Data entries:
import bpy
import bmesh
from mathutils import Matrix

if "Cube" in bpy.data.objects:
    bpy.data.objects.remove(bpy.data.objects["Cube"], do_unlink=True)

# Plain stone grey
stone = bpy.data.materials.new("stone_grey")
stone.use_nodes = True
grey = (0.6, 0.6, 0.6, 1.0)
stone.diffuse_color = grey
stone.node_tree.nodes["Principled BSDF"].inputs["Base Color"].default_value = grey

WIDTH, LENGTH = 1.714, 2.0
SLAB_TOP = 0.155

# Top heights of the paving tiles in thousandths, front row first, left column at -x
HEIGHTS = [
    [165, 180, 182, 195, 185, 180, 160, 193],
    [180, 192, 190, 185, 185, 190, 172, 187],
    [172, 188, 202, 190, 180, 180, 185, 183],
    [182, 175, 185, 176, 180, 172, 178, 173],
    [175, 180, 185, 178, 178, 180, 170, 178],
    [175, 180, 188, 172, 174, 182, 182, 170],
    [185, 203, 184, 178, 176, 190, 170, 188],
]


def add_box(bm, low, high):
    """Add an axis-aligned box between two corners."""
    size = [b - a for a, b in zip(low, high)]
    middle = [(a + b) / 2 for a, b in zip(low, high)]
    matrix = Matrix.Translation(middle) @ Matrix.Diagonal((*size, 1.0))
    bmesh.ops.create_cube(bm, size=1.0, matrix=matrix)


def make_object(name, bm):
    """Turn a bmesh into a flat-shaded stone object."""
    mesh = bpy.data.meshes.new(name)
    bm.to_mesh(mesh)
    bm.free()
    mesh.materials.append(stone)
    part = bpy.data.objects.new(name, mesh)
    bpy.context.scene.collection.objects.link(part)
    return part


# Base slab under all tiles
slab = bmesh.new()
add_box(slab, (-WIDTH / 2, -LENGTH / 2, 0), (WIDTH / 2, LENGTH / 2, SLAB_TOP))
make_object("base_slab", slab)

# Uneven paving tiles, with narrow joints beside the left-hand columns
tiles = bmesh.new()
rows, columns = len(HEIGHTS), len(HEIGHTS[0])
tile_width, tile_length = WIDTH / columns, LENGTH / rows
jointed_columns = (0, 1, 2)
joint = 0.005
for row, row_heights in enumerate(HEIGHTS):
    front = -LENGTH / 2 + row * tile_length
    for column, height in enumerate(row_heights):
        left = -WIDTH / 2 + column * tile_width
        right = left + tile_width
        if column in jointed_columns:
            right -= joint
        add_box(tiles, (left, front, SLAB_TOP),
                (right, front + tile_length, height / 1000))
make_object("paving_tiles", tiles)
...
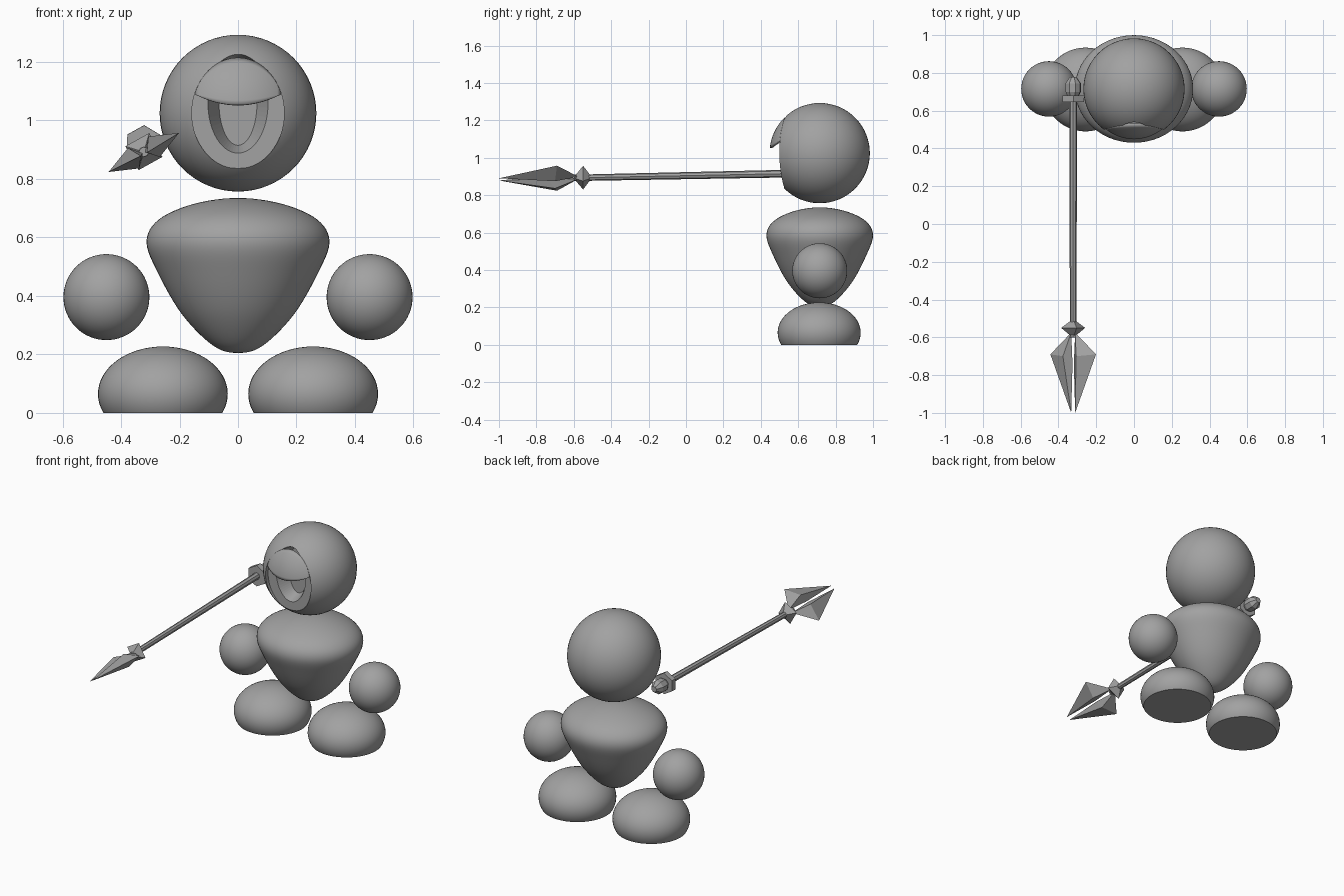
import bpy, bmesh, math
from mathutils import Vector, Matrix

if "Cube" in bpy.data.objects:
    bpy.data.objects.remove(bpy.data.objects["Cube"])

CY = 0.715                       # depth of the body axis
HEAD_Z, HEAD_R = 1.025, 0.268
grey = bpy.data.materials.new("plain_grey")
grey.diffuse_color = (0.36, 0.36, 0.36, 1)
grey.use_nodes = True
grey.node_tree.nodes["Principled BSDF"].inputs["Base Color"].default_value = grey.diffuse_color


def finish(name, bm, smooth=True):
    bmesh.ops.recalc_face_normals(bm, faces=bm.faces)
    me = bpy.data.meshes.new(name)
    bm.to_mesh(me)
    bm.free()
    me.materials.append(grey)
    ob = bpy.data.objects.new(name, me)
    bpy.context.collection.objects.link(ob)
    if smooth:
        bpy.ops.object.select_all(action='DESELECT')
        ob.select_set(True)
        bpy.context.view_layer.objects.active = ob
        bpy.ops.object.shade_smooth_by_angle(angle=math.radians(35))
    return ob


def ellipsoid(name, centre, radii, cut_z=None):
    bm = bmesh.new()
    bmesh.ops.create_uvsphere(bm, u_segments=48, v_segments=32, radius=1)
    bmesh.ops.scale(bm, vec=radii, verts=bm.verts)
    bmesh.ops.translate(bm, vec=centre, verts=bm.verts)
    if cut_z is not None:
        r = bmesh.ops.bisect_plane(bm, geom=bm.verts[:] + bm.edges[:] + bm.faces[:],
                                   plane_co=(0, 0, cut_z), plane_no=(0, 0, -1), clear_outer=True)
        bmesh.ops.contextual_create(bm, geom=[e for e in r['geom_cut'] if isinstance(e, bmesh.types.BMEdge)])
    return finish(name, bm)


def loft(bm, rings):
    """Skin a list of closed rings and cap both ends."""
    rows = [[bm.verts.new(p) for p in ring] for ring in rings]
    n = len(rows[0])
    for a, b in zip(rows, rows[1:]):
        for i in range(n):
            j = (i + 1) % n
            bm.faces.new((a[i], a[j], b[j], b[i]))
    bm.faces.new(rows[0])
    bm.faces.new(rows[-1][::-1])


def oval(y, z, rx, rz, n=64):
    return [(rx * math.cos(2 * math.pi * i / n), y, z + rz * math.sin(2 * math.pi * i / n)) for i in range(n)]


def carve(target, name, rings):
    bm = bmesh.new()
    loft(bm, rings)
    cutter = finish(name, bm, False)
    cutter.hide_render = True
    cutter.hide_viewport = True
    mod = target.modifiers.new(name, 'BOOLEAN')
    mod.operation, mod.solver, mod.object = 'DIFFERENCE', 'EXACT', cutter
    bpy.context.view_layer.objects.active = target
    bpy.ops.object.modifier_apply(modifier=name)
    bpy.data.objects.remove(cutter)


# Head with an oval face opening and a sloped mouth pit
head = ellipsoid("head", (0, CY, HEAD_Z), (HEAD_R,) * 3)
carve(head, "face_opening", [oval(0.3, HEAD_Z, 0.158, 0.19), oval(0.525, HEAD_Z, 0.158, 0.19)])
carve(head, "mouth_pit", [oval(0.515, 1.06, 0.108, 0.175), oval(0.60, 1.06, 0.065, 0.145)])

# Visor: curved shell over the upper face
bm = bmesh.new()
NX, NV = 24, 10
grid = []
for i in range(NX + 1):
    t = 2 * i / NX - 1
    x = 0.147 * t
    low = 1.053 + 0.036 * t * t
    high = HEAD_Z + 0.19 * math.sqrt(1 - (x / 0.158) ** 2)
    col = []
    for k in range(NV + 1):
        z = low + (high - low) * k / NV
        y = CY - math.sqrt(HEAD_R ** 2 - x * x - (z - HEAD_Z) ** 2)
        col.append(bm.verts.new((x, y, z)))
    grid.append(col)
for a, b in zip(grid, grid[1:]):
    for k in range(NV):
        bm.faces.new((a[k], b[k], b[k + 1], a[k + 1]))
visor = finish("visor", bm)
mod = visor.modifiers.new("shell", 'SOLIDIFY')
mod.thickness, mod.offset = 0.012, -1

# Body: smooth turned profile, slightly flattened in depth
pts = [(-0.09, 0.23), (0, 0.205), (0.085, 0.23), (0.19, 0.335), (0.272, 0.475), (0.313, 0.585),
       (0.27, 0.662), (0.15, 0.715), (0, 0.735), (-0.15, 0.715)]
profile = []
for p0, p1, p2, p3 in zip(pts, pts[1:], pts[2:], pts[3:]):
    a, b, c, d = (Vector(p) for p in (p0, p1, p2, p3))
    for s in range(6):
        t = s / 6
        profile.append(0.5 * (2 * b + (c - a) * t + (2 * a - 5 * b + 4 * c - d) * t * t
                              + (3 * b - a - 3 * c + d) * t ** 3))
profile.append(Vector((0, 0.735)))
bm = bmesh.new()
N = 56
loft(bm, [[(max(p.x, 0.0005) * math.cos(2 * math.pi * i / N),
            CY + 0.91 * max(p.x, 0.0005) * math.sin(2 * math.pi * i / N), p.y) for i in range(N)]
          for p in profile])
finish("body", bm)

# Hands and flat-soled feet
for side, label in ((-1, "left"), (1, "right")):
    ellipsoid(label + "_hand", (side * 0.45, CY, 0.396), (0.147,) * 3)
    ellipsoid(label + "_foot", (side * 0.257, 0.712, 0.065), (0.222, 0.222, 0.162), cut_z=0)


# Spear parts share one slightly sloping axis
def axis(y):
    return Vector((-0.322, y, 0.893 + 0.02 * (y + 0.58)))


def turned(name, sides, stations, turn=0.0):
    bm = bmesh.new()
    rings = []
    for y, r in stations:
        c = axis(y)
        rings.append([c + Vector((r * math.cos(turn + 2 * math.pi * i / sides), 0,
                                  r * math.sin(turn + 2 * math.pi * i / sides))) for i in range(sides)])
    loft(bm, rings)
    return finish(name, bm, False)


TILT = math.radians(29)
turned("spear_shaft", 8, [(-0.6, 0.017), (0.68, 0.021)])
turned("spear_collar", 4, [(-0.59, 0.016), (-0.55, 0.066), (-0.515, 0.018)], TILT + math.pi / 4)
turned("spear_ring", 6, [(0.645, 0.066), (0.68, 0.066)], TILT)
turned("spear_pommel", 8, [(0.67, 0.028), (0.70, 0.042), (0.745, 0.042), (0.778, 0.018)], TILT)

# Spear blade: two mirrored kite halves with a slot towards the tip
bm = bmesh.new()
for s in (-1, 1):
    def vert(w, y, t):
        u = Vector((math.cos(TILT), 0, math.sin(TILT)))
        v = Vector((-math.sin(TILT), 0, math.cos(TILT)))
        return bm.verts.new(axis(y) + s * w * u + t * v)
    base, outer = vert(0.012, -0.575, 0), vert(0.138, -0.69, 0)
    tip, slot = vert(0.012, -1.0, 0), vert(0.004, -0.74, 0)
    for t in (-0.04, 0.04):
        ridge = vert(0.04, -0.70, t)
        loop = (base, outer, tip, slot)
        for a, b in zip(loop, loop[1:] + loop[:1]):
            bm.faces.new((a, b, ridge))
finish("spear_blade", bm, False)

TASK REQUIREMENTS |
Take the records above and return, word for word, only the lines that fall from the line with "(0.68, 0.066)], TILT)" to the line with "v = Vector((-math.sin(TILT), 0, math.cos(TILT)))", both of them included.

RESULT OF THE EXERCISE |
turned("spear_ring", 6, [(0.645, 0.066), (0.68, 0.066)], TILT)
turned("spear_pommel", 8, [(0.67, 0.028), (0.70, 0.042), (0.745, 0.042), (0.778, 0.018)], TILT)

# Spear blade: two mirrored kite halves with a slot towards the tip
bm = bmesh.new()
for s in (-1, 1):
    def vert(w, y, t):
        u = Vector((math.cos(TILT), 0, math.sin(TILT)))
        v = Vector((-math.sin(TILT), 0, math.cos(TILT)))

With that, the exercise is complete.